DIRECTIONS FOR THIS TASK: Please filter the entries for the word "name" and copy every line that has it.

MATERIAL FOR THIS TASK:

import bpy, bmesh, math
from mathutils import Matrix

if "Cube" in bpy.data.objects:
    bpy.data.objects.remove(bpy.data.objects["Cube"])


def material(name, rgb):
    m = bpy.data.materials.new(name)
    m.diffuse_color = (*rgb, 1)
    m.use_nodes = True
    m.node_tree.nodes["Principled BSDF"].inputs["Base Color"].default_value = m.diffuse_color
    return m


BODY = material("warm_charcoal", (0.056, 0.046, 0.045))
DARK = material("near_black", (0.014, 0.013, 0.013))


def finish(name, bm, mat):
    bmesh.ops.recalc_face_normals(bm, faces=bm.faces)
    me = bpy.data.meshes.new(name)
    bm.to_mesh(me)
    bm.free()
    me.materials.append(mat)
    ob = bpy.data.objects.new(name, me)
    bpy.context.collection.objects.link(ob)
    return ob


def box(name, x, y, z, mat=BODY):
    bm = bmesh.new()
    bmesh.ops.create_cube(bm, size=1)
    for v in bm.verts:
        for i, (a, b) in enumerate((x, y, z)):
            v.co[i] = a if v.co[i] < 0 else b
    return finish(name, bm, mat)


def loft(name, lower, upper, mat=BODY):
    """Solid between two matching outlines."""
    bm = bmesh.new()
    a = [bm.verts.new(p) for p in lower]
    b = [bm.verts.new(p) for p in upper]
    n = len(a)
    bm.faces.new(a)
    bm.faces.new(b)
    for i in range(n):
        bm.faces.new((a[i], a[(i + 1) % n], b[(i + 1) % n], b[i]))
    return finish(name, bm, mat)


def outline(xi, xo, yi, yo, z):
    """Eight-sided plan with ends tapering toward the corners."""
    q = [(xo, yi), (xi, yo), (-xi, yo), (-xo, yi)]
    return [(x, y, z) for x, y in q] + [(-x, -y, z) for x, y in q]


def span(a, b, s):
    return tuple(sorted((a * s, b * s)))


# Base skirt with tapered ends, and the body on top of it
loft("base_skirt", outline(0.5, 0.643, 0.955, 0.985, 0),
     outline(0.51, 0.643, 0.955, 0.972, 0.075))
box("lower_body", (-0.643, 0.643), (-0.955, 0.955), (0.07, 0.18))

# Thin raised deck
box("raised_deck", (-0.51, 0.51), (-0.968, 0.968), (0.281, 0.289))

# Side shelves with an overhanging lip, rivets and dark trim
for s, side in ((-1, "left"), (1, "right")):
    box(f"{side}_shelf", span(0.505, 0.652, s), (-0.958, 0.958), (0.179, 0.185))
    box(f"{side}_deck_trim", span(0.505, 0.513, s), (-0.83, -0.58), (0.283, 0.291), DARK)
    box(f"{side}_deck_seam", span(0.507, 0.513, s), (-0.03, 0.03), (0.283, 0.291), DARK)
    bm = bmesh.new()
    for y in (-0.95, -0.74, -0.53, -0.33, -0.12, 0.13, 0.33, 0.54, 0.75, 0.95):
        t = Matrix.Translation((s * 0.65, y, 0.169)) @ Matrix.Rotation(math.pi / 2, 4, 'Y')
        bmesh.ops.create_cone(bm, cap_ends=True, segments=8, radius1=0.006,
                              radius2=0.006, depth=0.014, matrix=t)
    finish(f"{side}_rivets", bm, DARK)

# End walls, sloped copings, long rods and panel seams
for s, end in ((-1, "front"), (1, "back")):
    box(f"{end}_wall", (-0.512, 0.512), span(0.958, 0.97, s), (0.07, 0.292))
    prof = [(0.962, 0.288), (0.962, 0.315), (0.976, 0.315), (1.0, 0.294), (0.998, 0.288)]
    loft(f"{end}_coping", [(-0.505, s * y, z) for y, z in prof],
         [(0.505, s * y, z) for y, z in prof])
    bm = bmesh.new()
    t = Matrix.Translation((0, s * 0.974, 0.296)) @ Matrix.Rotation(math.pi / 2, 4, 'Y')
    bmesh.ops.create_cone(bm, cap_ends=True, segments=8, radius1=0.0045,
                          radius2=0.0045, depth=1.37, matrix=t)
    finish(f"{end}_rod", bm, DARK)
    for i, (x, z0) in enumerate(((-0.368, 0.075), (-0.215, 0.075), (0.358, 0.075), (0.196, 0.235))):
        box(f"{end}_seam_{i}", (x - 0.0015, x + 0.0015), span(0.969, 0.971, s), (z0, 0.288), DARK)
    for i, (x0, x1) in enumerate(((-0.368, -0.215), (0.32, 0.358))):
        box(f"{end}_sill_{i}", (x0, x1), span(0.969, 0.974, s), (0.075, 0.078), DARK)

RESULT FOR THIS EXERCISE:
def material(name, rgb):
    m = bpy.data.materials.new(name)
def finish(name, bm, mat):
    me = bpy.data.meshes.new(name)
    ob = bpy.data.objects.new(name, me)
def box(name, x, y, z, mat=BODY):
    return finish(name, bm, mat)
def loft(name, lower, upper, mat=BODY):
    return finish(name, bm, mat)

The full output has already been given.